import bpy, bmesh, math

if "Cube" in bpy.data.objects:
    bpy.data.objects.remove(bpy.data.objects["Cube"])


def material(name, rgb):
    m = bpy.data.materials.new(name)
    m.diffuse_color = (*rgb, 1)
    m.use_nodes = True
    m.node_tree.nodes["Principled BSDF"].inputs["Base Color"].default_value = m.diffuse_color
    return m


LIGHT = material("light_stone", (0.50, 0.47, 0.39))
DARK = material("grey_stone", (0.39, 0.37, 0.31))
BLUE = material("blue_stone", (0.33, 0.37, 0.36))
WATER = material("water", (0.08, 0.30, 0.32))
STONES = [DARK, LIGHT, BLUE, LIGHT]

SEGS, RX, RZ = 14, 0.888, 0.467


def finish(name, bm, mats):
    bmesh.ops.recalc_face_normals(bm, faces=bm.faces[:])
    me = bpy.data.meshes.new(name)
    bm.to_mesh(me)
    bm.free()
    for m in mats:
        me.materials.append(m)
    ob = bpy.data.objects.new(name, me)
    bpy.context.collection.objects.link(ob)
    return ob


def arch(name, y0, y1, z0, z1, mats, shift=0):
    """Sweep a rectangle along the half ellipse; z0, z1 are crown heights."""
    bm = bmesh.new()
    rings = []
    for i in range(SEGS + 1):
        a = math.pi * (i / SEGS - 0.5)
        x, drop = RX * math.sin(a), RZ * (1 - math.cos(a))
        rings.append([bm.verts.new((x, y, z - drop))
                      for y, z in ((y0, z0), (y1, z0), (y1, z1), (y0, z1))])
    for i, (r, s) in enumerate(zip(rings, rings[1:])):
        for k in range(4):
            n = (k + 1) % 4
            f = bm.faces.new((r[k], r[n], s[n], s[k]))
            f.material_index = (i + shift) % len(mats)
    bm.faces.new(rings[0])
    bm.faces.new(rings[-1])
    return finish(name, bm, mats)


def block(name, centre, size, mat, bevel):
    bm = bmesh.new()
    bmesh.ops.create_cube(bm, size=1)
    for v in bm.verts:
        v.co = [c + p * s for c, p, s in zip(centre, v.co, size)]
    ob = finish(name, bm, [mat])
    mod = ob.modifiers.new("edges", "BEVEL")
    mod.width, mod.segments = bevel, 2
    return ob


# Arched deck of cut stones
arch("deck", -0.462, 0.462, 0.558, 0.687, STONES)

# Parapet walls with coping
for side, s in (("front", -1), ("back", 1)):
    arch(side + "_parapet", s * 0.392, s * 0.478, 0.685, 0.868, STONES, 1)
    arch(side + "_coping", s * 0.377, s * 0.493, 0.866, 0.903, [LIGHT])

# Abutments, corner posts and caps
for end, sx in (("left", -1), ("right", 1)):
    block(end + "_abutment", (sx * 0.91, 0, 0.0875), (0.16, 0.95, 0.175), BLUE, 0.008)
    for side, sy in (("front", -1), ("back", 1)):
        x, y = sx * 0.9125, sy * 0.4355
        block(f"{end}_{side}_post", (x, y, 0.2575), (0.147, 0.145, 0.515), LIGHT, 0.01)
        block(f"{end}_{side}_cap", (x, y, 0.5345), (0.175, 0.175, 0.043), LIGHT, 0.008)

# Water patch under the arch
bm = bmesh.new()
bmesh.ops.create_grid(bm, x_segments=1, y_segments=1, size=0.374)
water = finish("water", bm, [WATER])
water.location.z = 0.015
--
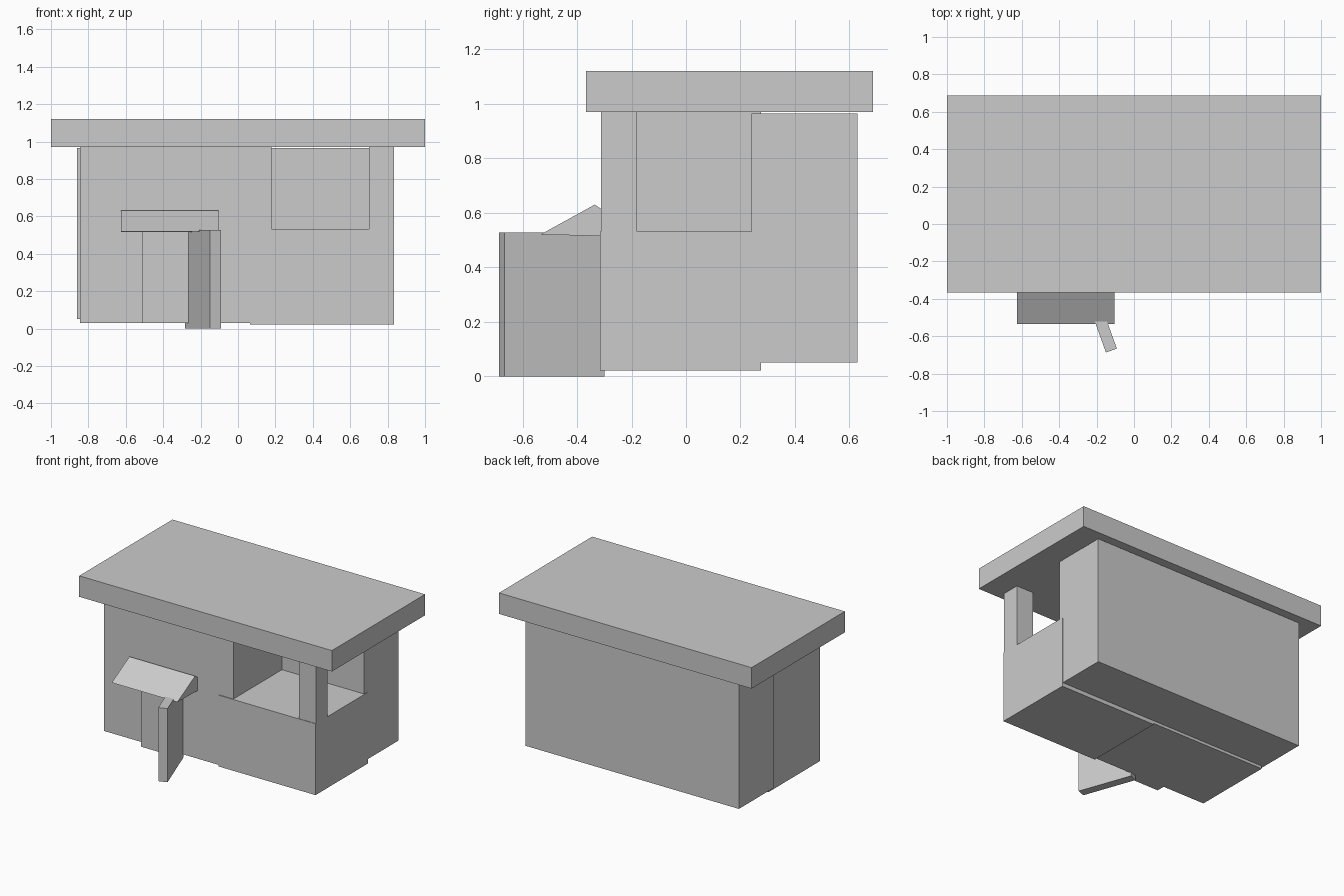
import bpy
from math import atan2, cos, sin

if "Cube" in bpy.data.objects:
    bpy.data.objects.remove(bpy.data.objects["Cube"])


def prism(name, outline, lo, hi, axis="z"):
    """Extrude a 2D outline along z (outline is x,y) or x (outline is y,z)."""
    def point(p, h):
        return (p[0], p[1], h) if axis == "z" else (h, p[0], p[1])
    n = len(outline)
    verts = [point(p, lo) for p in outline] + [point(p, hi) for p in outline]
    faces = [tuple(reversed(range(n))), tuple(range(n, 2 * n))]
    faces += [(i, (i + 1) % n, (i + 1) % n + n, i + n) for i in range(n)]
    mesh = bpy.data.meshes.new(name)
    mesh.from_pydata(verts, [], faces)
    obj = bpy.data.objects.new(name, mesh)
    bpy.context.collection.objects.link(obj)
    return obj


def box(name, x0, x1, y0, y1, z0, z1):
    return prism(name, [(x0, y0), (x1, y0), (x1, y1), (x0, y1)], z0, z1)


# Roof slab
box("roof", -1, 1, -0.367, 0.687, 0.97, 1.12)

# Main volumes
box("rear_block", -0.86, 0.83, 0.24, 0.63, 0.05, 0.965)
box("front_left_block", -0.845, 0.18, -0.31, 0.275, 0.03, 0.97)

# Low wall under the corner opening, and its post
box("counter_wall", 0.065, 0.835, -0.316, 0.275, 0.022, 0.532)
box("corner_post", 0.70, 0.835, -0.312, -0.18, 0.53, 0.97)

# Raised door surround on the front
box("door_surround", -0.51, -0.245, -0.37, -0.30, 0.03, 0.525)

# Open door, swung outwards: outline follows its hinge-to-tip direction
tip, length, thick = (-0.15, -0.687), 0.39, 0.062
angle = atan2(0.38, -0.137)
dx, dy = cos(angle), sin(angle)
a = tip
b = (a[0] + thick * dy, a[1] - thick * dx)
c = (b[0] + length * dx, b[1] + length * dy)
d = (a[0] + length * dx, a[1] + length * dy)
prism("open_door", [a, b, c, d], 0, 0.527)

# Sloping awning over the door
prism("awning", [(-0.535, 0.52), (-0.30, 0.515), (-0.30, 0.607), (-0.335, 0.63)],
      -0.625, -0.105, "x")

EXERCISE GOAL> Please output exactly the lines between the one holding "import bpy, bmesh, math" and the one holding "m.use_nodes = True" in the records above, inclusive, and nothing more.

TASK RESPONSE>
import bpy, bmesh, math

if "Cube" in bpy.data.objects:
    bpy.data.objects.remove(bpy.data.objects["Cube"])


def material(name, rgb):
    m = bpy.data.materials.new(name)
    m.diffuse_color = (*rgb, 1)
    m.use_nodes = True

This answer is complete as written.